Your assignment:
Where a line below has the string "rose" in it, include it in the count, and give that count alone.

=== Section Start ===

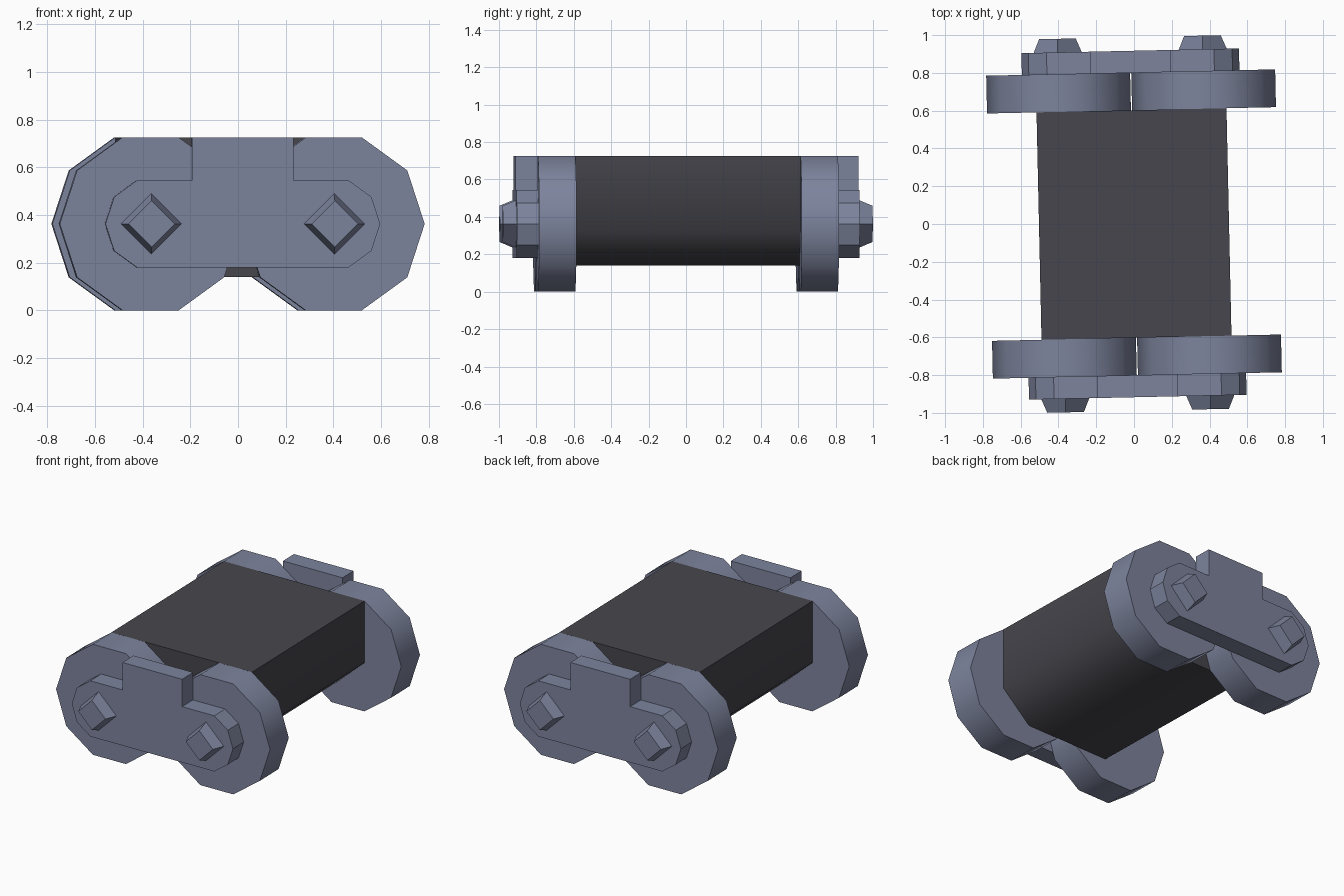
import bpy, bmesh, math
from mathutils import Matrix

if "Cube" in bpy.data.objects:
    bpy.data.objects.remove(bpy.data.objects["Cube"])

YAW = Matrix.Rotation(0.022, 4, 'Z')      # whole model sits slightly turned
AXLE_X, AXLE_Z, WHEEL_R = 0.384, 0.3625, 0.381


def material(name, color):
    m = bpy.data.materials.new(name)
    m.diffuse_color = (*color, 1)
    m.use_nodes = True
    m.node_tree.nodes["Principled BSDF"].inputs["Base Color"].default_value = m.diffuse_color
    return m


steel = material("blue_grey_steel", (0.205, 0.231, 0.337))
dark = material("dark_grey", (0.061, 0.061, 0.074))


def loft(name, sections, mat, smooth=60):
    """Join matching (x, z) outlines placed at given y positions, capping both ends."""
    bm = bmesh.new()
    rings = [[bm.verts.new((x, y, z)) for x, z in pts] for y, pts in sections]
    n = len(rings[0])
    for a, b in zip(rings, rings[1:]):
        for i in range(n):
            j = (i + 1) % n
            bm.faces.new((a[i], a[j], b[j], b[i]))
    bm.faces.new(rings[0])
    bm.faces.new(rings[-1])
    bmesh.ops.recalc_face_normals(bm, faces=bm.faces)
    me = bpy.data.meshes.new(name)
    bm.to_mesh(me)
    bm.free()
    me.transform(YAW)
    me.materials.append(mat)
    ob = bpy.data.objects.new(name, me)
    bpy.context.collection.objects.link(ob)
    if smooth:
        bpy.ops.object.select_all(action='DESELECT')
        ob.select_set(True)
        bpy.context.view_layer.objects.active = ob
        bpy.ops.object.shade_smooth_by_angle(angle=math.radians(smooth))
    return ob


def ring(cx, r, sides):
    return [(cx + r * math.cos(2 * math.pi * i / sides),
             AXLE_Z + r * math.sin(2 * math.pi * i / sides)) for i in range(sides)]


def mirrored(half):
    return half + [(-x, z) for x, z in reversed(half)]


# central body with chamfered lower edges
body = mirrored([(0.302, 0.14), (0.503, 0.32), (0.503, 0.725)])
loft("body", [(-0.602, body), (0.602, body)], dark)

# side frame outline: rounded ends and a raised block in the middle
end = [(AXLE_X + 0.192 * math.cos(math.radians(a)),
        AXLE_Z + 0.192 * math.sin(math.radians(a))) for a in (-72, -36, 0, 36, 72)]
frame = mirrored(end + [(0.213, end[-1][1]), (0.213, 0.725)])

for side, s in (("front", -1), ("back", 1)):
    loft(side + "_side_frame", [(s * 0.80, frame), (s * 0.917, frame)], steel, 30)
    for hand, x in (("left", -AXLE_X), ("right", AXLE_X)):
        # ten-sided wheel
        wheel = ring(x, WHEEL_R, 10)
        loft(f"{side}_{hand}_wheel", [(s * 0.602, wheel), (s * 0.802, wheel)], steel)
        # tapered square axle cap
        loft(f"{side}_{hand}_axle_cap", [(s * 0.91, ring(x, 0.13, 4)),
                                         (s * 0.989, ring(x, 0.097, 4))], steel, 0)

=== Section End ===
=== Section Start ===

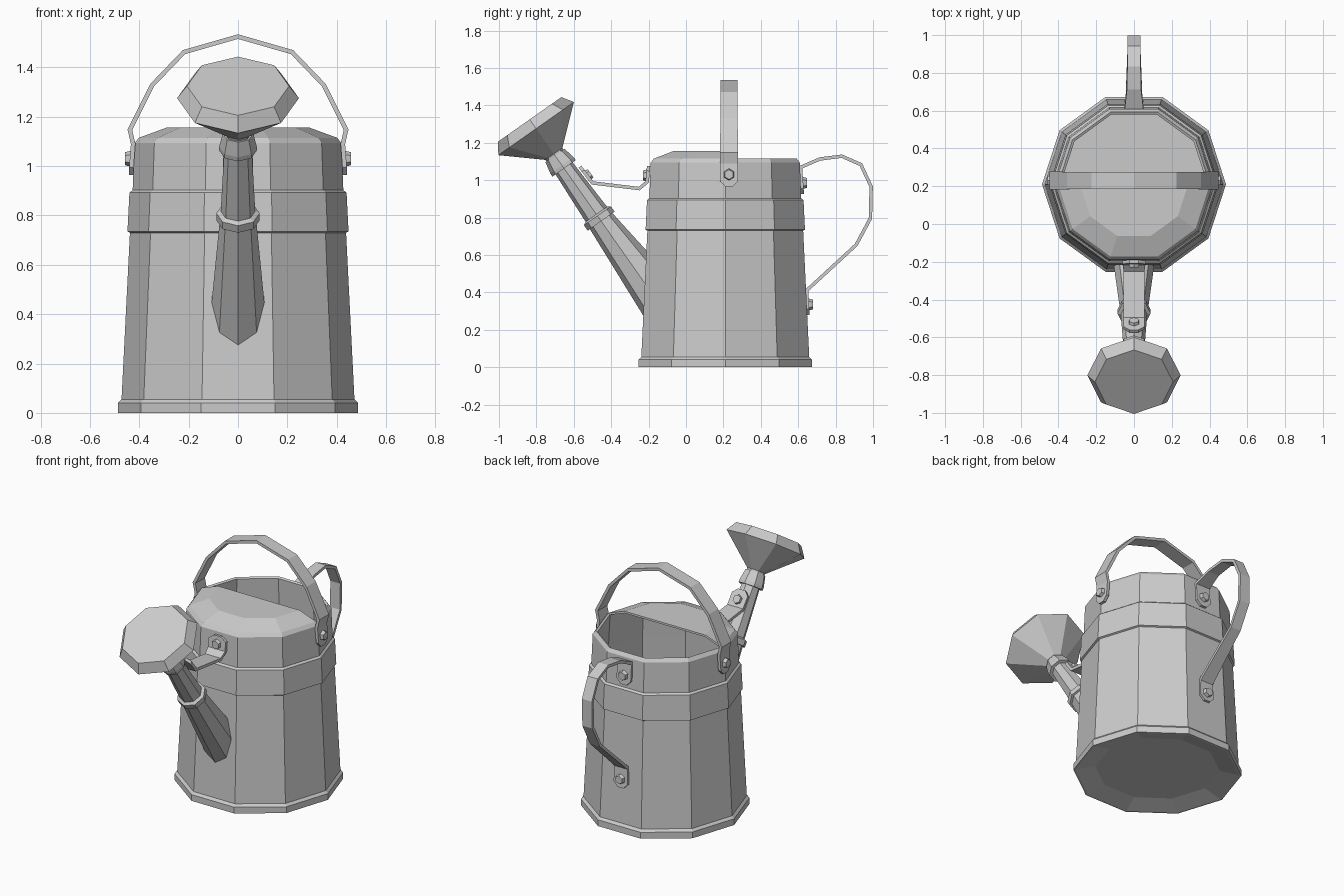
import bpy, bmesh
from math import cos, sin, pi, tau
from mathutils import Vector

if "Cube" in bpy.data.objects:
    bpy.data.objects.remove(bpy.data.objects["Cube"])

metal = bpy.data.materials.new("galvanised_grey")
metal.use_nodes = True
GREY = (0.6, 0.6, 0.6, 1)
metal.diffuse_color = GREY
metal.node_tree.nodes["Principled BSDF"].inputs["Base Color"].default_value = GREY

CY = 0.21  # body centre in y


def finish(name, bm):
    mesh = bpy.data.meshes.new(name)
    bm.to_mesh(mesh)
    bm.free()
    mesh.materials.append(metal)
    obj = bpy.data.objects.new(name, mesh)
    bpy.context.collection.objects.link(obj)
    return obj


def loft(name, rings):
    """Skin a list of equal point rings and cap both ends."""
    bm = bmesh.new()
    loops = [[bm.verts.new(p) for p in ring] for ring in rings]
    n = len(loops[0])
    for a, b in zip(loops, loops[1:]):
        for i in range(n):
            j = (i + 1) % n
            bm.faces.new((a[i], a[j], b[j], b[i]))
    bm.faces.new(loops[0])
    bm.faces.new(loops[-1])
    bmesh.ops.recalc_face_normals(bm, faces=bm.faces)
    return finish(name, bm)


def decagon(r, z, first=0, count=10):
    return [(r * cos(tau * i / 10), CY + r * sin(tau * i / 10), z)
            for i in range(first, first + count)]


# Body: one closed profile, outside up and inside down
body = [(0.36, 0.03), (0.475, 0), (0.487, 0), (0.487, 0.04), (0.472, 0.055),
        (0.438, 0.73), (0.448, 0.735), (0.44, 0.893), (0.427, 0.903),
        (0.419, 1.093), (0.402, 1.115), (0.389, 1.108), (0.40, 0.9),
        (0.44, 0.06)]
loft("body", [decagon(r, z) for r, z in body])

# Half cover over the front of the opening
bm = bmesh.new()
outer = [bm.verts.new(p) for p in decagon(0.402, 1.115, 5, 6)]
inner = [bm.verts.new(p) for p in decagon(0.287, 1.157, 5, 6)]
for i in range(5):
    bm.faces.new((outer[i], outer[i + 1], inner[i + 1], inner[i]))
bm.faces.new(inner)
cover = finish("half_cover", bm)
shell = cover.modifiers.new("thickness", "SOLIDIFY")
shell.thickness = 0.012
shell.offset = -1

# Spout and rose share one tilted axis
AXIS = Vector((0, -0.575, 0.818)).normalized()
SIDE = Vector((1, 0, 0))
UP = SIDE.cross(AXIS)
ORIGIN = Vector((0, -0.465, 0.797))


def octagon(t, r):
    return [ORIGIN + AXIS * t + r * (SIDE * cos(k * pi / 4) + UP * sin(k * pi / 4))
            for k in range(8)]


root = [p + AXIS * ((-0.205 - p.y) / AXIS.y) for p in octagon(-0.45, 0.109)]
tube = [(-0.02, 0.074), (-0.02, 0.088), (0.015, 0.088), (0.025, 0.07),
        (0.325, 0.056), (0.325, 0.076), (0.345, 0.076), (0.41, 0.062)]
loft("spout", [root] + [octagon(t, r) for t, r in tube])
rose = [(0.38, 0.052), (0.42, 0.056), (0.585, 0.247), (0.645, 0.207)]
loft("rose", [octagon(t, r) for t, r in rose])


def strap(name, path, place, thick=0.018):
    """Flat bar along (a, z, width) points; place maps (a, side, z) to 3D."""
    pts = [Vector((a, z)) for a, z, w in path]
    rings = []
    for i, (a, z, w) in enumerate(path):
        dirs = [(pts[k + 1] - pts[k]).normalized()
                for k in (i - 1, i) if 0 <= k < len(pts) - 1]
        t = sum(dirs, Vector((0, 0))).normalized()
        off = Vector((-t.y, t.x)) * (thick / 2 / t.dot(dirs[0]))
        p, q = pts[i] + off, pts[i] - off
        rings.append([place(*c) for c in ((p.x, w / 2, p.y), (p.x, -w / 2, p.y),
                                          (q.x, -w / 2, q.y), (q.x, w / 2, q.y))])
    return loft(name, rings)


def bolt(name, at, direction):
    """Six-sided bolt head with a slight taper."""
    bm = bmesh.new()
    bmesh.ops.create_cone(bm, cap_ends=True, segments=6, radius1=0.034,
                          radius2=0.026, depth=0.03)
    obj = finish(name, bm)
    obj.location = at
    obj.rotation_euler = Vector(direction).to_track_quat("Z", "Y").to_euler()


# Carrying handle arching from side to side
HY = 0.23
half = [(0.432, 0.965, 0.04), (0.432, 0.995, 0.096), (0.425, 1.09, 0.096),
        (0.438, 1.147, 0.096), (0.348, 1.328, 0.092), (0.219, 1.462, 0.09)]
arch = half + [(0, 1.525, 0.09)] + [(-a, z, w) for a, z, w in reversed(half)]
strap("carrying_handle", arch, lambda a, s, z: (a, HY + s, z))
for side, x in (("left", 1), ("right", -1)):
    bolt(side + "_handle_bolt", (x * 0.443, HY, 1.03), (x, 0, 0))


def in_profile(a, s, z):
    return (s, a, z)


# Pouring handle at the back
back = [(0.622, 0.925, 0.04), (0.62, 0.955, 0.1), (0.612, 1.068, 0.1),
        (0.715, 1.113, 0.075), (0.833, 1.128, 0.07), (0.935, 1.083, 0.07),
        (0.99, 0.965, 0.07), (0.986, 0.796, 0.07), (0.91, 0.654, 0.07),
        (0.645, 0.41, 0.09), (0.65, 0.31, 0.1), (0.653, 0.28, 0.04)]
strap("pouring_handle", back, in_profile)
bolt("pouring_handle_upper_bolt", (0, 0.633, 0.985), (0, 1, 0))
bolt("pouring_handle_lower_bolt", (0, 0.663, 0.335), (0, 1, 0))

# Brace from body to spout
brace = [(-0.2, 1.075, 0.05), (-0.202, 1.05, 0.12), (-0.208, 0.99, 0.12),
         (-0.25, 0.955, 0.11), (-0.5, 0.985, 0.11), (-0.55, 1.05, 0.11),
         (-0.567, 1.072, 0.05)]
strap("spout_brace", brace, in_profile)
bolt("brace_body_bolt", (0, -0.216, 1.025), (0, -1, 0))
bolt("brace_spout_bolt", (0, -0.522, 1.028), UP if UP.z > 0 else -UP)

=== Section End ===

Task result:
3